# ASSIGNMENT
Output the first line of the listing and each line after it, up to and including the line that contains "q = [vs[k][i], vs[k][j], vs[k", exactly as written, minus the pictures.

##########

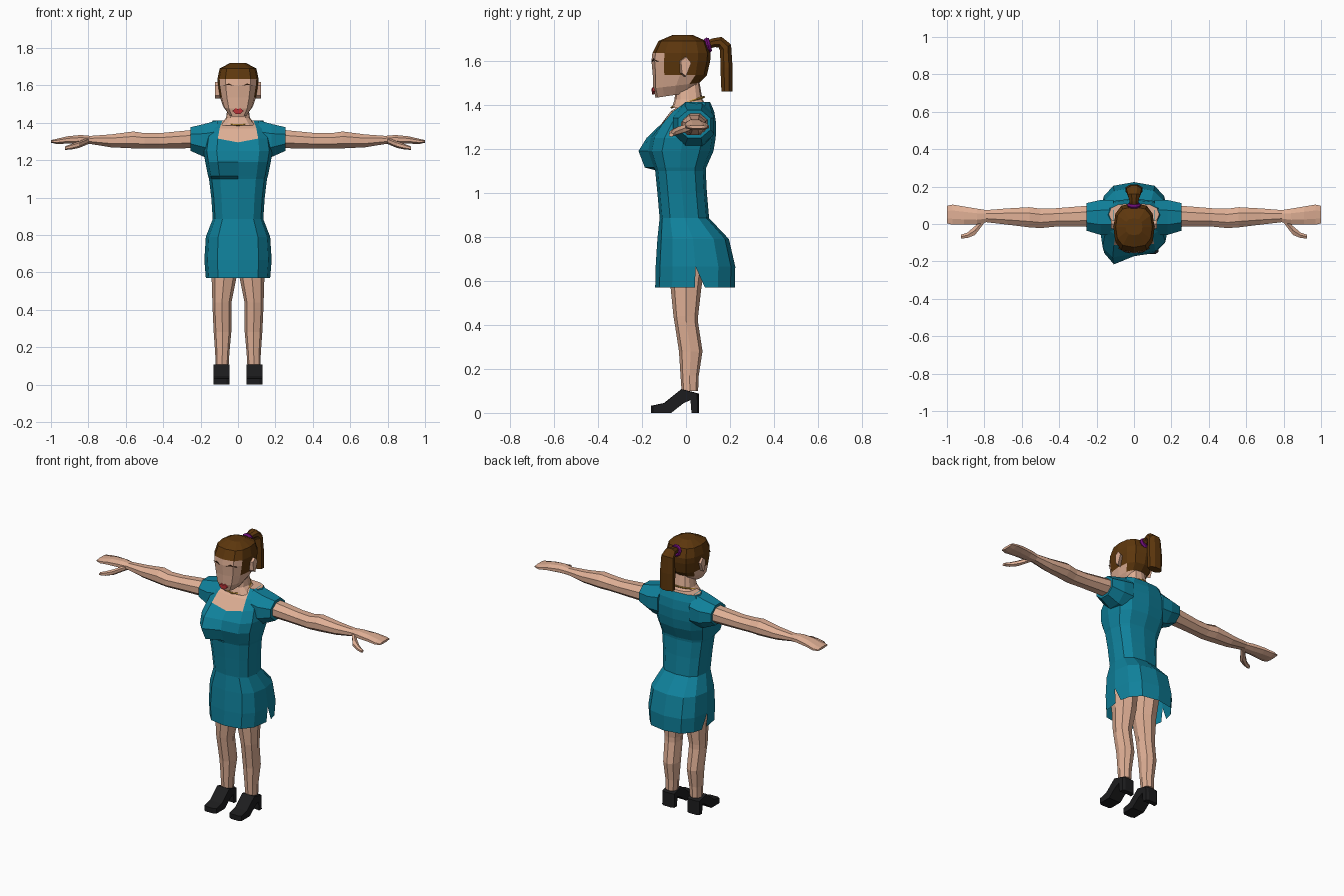
import bpy, bmesh, math
from mathutils import Matrix

if "Cube" in bpy.data.objects:
    bpy.data.objects.remove(bpy.data.objects["Cube"])


def material(name, r, g, b):
    m = bpy.data.materials.new(name)
    m.diffuse_color = (r, g, b, 1)
    m.use_nodes = True
    m.node_tree.nodes["Principled BSDF"].inputs["Base Color"].default_value = m.diffuse_color
    return m


TEAL = material("teal cloth", .005, .22, .33)
SKIN = material("skin", .74, .43, .30)
HAIR = material("brown hair", .11, .038, .004)
BROW = material("dark brow", .035, .012, .004)
LIPS = material("red lips", .52, .035, .04)
BLACK = material("black leather", .012, .012, .013)
GOLD = material("gold", .52, .28, .04)
PURPLE = material("purple band", .16, .004, .19)


def loft(name, rings, mats, caps=(True, True), mirror=False, rule=None, slit=False):
    """Skin a list of equal-length point rings."""
    bm = bmesh.new()
    vs = [[bm.verts.new(p) for p in r] for r in rings]
    n = len(rings[0])
    for k in range(len(vs) - 1):
        for i in range(n):
            j = (i + 1) % n
            q = [vs[k][i], vs[k][j], vs[k + 1][j], vs[k + 1][i]]
            if slit and k == 0 and i in (3, 8):      # open a side slit in the hem
                s = 0 if i == 3 else 1
                c = q[s].co.copy()
                c.y += .045
                q[s] = bm.verts.new(c)
            bm.faces.new(q)
    if caps[0]:
        bm.faces.new(vs[0])
    if caps[1]:
        bm.faces.new(vs[-1])
    bmesh.ops.recalc_face_normals(bm, faces=bm.faces)
    if rule:
        for f in bm.faces:
            f.material_index = rule(f.calc_center_median())
    return finish(name, bm, mats, mirror)


def finish(name, bm, mats, mirror=False):
    me = bpy.data.meshes.new(name)
    bm.to_mesh(me)
    bm.free()
    for m in mats:
        me.materials.append(m)
    ob = bpy.data.objects.new(name, me)
    bpy.context.collection.objects.link(ob)
    if mirror:
        ob.modifiers.new("mirror", 'MIRROR').use_mirror_merge = False
    return ob


def spow(v, e):
    return math.copysign(abs(v) ** e, v)


def ring(z, hw, yf, yb, n=12, cx=0, e=(.7, .8), tilt=0):
    """Horizontal rounded section; point 0 faces the front."""
    cy, h = (yf + yb) / 2, (yb - yf) / 2
    pts = []
    for i in range(n):
        a = 2 * math.pi * i / n
        y = cy - h * spow(round(math.cos(a), 6), e[1])
        pts.append([cx + hw * spow(round(math.sin(a), 6), e[0]), y, z + tilt * (y - yf)])
    return pts


def xring(x, cy, cz, ry, rz, n=8):
    """Section across the x axis."""
    return [(x, cy + ry * math.cos(2 * math.pi * (i + .5) / n) * 1.06,
             cz + rz * math.sin(2 * math.pi * (i + .5) / n) * 1.06) for i in range(n)]


def torus(name, loc, rx, ry, minor, rot, mat, n=12, m=5):
    rings = []
    for i in range(n):
        a = 2 * math.pi * i / n
        rings.append([((rx + minor * math.cos(b)) * math.cos(a), (ry + minor * math.cos(b)) * math.sin(a),
                       minor * math.sin(b)) for b in (2 * math.pi * j / m for j in range(m))])
    ob = loft(name, rings + rings[:1], [mat], (False, False))
    ob.data.transform(Matrix.Translation(loc) @ Matrix.Rotation(rot, 4, 'X'))


# Dress: stacked sections, fuller bust on the -x side, skin-coloured neckline
body = []
for z, hw, yf, yb, push in [
        (.57, .172, -.14, .222, 0), (.665, .18, -.138, .224, 0), (.79, .172, -.13, .195, 0),
        (.885, .135, -.12, .105, 0), (1.0, .143, -.13, .095, 0), (1.10, .155, -.14, .09, 0),
        (1.115, .16, -.145, .092, .055), (1.19, .175, -.172, .125, .06), (1.25, .185, -.16, .135, .035),
        (1.315, .175, -.12, .137, .005), (1.37, .16, -.07, .128, 0), (1.412, .135, -.005, .11, 0)]:
    r = ring(z, hw, yf, yb)
    r[11][1] -= push
    r[10][1] -= push * .8
    if z == 1.315:
        r[0][2] -= .02
    body.append(r)
loft("dress", body, [TEAL, SKIN], (False, True), slit=True,
     rule=lambda c: int(c.z > 1.405 or (abs(c.x) < .085 and c.y < .03 and c.z > 1.32)))

# Sleeves
loft("sleeve", [xring(.11, .035, 1.31, .095, .105), xring(.18, .035, 1.305, .095, .09),
                xring(.255, .038, 1.313, .075, .064)], [TEAL], mirror=True)

# Arms with mitten hands and thumbs
loft("arm", [xring(*s) for s in [
    (.235, .042, 1.313, .058, .05), (.42, .035, 1.303, .05, .042), (.5, .03, 1.303, .053, .042),
    (.56, .036, 1.308, .055, .046), (.68, .04, 1.303, .044, .035), (.79, .042, 1.308, .033, .022),
    (.84, .04, 1.311, .043, .024), (.91, .045, 1.308, .05, .02), (.97, .05, 1.30, .055, .014),
    (1.0, .05, 1.30, .048, .007)]], [SKIN], mirror=True)
loft("thumb", [xring(*s, n=6) for s in [
    (.80, .025, 1.303, .02, .016), (.85, -.035, 1.283, .026, .017),
    (.89, -.06, 1.272, .016, .014), (.925, -.068, 1.264, .011, .009)]], [SKIN], mirror=True)

# Legs
loft("leg", [ring(z, hw, yf, yb, 8, cx, (.85, .85)) for z, hw, yf, yb, cx in [
    (.10, .035, -.02, .055, .085), (.17, .038, -.025, .058, .084), (.28, .047, -.032, .075, .083),
    (.41, .05, -.052, .055, .086), (.44, .051, -.057, .055, .086), (.57, .066, -.07, .07, .075),
    (.75, .075, -.09, .1, .08)]], [SKIN], mirror=True)

# Heeled shoes: extruded side profile with narrowed edges
shoe = [(-.16, 0), (-.16, .032), (-.10, .045), (-.02, .108), (.058, .088), (.06, 0), (.03, 0),
        (.025, .06), (-.01, .045), (-.07, 0)]
mid = sum(p[0] for p in shoe) / len(shoe)
loft("shoe", [[(x, mid + (y - mid) * s, z) for y, z in shoe]
              for x, s in [(.046, .92), (.062, 1), (.115, 1), (.131, .92)]], [BLACK], mirror=True)

# Neck and necklace
loft("neck", [ring(1.385, .10, -.065, .10), ring(1.425, .064, -.052, .075),
              ring(1.51, .052, -.045, .06)], [SKIN])
torus("necklace", (0, .008, 1.412), .07, .078, .005, math.radians(18), GOLD)


# Head: face in skin, crown and back in hair colour
def head_rule(c):
    return int(c.z > 1.635 or (c.y > .0 and c.z > 1.49) or (c.y > -.09 and c.z > 1.56))


loft("head", [ring(z, hw, yf, yb, tilt=t) for z, hw, yf, yb, t in [
    (1.432, .05, -.138, .035, .15), (1.475, .08, -.149, .06, .12), (1.535, .096, -.151, .095, 0),
    (1.60, .107, -.157, .11, 0), (1.635, .11, -.153, .112, 0), (1.69, .098, -.125, .092, 0),
    (1.718, .045, -.06, .03, 0)]], [SKIN, HAIR], rule=head_rule)

# Ears
loft("ear", [[(x, y + dy, z) for y, z in [(-.03, 1.545), (-.035, 1.60), (-.01, 1.618), (.012, 1.59), (-.012, 1.53)]]
             for x, dy in [(.09, 0), (.122, .012)]], [SKIN], mirror=True)

# Brows and lips as thin plates on the face
brow = [(.022, 1.597), (.05, 1.61), (.082, 1.597), (.05, 1.602)]
loft("eyebrow", [[(x, -.1615 + x * .22 + max(0, x - .066) * .7 + d, z) for x, z in brow]
                 for d in (0, .008)], [BROW], mirror=True)
lip = [(-.03, 1.463), (-.012, 1.478), (0, 1.473), (.012, 1.478), (.03, 1.463), (.012, 1.447), (-.012, 1.447)]
loft("lips", [[(x, -.157 + abs(x) * .25 + d, z) for x, z in lip] for d in (0, .009)], [LIPS])

# Ponytail swept along a bent path, and its hair band
tail = []
for y, z, deg, wx, t in [(.085, 1.668, 20, .022, .02), (.125, 1.682, 15, .026, .022),
                         (.155, 1.685, -15, .036, .027), (.18, 1.66, -60, .044, .031),
                         (.184, 1.57, -90, .05, .03), (.186, 1.46, -90, .048, .027)]:
    a = math.radians(deg)
    tail.append([(wx * math.cos(b), y - math.sin(a) * t * math.sin(b), z + math.cos(a) * t * math.sin(b))
                 for b in (math.pi * (i + .5) / 4 for i in range(8))])
loft("ponytail", tail, [HAIR])
torus("hair_band", (0, .10, 1.672), .024, .024, .013, math.radians(105), PURPLE, n=10, m=6)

##########

# SOLUTION
import bpy, bmesh, math
from mathutils import Matrix

if "Cube" in bpy.data.objects:
    bpy.data.objects.remove(bpy.data.objects["Cube"])


def material(name, r, g, b):
    m = bpy.data.materials.new(name)
    m.diffuse_color = (r, g, b, 1)
    m.use_nodes = True
    m.node_tree.nodes["Principled BSDF"].inputs["Base Color"].default_value = m.diffuse_color
    return m


TEAL = material("teal cloth", .005, .22, .33)
SKIN = material("skin", .74, .43, .30)
HAIR = material("brown hair", .11, .038, .004)
BROW = material("dark brow", .035, .012, .004)
LIPS = material("red lips", .52, .035, .04)
BLACK = material("black leather", .012, .012, .013)
GOLD = material("gold", .52, .28, .04)
PURPLE = material("purple band", .16, .004, .19)


def loft(name, rings, mats, caps=(True, True), mirror=False, rule=None, slit=False):
    """Skin a list of equal-length point rings."""
    bm = bmesh.new()
    vs = [[bm.verts.new(p) for p in r] for r in rings]
    n = len(rings[0])
    for k in range(len(vs) - 1):
        for i in range(n):
            j = (i + 1) % n
            q = [vs[k][i], vs[k][j], vs[k + 1][j], vs[k + 1][i]]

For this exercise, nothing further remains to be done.